My 8-year-old son Lucas recently joined the Chess Club at school. He didn’t have much experience other than a few games with our 10-year-old neighbor, so his first day in Chess Club was a disappointment for him.
My husband pulled out our old chess set from the depths of the hall closet and dusted it off so we could practice. I had mentioned several times that although I played quite a bit in college, I no longer remembered the names of the pieces much less how they moved. Lucas asked me to play with him, and when your 8-year-old asks you to play chess with him, ya freakin’ play chess with him. I consulted Google for a quick refresher in Chess and soon Lucas and I sat opposite one another with stern, focused looks on our faces.

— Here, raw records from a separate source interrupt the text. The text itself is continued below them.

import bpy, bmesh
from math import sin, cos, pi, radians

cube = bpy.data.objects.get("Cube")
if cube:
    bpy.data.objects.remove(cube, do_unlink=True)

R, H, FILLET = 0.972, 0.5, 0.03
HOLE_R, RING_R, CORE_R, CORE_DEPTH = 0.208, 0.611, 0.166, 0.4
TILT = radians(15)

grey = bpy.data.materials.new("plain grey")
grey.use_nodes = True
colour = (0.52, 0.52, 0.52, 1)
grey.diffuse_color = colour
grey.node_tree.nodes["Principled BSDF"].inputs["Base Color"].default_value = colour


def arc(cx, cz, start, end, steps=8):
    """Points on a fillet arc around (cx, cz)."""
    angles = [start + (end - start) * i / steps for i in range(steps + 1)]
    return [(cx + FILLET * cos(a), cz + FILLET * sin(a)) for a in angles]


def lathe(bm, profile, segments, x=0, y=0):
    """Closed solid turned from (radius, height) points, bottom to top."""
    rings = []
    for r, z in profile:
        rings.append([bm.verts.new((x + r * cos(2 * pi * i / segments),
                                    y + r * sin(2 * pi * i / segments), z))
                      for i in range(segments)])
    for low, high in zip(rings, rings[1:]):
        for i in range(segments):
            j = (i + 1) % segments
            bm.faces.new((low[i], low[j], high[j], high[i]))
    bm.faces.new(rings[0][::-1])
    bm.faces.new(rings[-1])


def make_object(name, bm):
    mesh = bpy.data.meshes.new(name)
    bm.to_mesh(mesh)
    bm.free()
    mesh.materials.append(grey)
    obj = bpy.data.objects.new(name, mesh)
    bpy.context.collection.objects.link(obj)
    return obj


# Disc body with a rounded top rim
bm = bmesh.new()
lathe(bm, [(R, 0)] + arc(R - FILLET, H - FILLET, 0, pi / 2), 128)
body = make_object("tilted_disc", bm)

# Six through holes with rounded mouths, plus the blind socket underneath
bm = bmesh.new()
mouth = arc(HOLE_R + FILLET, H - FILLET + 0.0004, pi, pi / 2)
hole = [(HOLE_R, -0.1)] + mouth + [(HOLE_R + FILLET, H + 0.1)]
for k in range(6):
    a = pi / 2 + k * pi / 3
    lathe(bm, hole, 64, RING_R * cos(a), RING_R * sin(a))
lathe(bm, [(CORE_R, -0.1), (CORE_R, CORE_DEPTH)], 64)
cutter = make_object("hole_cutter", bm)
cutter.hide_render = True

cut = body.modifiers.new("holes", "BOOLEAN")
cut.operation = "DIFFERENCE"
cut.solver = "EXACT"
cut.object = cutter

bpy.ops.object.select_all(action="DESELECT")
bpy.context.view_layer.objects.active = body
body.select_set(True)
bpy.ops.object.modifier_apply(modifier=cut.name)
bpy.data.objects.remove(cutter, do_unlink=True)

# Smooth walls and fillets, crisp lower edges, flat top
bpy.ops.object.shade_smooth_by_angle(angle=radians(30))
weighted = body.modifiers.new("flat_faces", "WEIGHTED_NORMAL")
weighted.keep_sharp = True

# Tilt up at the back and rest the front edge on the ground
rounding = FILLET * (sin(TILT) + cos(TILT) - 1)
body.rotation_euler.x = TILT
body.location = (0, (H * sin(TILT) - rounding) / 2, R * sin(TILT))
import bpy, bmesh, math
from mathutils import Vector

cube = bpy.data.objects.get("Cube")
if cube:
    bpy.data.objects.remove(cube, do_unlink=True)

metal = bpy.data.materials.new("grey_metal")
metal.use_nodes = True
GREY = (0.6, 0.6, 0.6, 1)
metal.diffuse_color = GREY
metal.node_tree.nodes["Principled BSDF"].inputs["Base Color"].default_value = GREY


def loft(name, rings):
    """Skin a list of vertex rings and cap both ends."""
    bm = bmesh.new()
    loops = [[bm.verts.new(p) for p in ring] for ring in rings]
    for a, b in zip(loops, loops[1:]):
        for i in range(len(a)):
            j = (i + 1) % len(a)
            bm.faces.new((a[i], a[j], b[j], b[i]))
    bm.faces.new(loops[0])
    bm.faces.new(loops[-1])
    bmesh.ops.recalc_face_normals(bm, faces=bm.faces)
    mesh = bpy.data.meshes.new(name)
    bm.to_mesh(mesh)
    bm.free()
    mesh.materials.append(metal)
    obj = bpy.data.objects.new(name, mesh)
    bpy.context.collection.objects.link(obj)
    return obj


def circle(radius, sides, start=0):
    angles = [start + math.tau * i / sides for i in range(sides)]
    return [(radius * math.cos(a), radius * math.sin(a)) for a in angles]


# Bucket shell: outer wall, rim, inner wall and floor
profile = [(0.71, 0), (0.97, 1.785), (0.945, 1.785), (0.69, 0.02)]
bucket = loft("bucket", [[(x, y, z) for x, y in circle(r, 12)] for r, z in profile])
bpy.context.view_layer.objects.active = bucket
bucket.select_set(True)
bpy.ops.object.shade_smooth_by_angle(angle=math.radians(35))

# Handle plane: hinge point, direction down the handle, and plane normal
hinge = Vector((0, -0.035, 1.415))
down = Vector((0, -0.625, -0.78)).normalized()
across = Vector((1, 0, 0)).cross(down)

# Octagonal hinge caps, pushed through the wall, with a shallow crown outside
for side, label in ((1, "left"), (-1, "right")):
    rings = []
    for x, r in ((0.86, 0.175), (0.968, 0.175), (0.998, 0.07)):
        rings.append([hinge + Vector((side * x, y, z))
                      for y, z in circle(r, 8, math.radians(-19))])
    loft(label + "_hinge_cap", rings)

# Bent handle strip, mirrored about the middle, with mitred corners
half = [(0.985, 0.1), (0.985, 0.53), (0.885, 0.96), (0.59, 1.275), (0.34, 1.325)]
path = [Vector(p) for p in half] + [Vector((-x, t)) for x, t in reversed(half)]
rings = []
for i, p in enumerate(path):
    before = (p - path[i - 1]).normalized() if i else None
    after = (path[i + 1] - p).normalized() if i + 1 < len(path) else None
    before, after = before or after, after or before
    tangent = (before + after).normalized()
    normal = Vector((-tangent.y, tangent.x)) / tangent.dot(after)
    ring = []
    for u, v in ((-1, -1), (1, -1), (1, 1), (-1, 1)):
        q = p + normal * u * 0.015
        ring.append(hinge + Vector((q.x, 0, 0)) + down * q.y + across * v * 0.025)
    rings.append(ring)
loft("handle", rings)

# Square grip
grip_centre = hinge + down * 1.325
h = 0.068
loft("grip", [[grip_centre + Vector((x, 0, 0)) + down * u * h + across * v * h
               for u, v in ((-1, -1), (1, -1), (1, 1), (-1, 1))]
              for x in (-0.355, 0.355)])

It turns out playing chess is like riding a bike (or it was after I remembered that it’s called a “knight,” not a “horse.”) After about 45 minutes, I had Lucas’s king trapped. “Check,” I told him. He stewed for about five minutes trying to imagine a way he could escape my rook and bishop. I let him think about it, but when I saw his shoulders slump in defeat, I told him he played an excellent game and I held my hand out for a post-game handshake. He left me hanging.
“Whoa, dude, that’s not polite. You always shake hands after a game, win or lose. How ‘bout a high five instead?”
He wasn’t interested. His bottom lip began to quiver. Soon, my gangly 8-year-old was sitting in my lap and sobbing. I wiped his frustrated tears with my hand and reassured him that he had played a great game, that it was perfectly normal, expected even, for beginners to lose almost every game. I told him it was part of the process. Meanwhile, my husband mouthed from the couch, “You should have let him win!”
Later, as he was getting ready for bed, Lucas continued to talk about our game. His tears had dried but he still hung onto every regretful move from our game. He spoke around his tooth brush, rambled while he peed and mumbled through his pajama shirt as he pulled it over his head. “I shouldn’t have moved my knight out of that spot!” “I should have sacrificed that pawn!” “I can’t believe I let you get my queen!”
Finally, as I pulled his covers over him, he got to the point he’d been dancing around for the previous thirty minutes: “Mom, can I ask you a favor?”
“Could you … maybe take it easy on me next time?”
I suppressed a giggle. “Well. Let’s think about that. If I say I’m going to take it easy on you, and I do, and you know I’m not playing to my full ability, and then you win … how will you feel about that win? Will you believe you earned it? Or will you feel like I just handed it over to you?”
He thought seriously for a moment before admitting, “I guess I would feel like you just handed it over.”
“On the other hand, how do you think you will feel if, every time we play, you know I’m playing to my full ability, and let’s say we play five games before you win … or 20 games … or a full year of games! …” (He looked nervous when I said this) “… but then, one day, you finally beat me. And you know without a doubt in your mind that you just beat your mom fair and square. How do you think you’ll feel then?”
He smiled. “I think I’ll want to scream with happiness!”
I had to laugh. “Okay then. It’s your choice. If you want me to go easy on you, I will. If you want me to play full out, I’ll do that too. But just know I won’t lie to you about it either way. So what’ll it be?”
He only hesitated a little: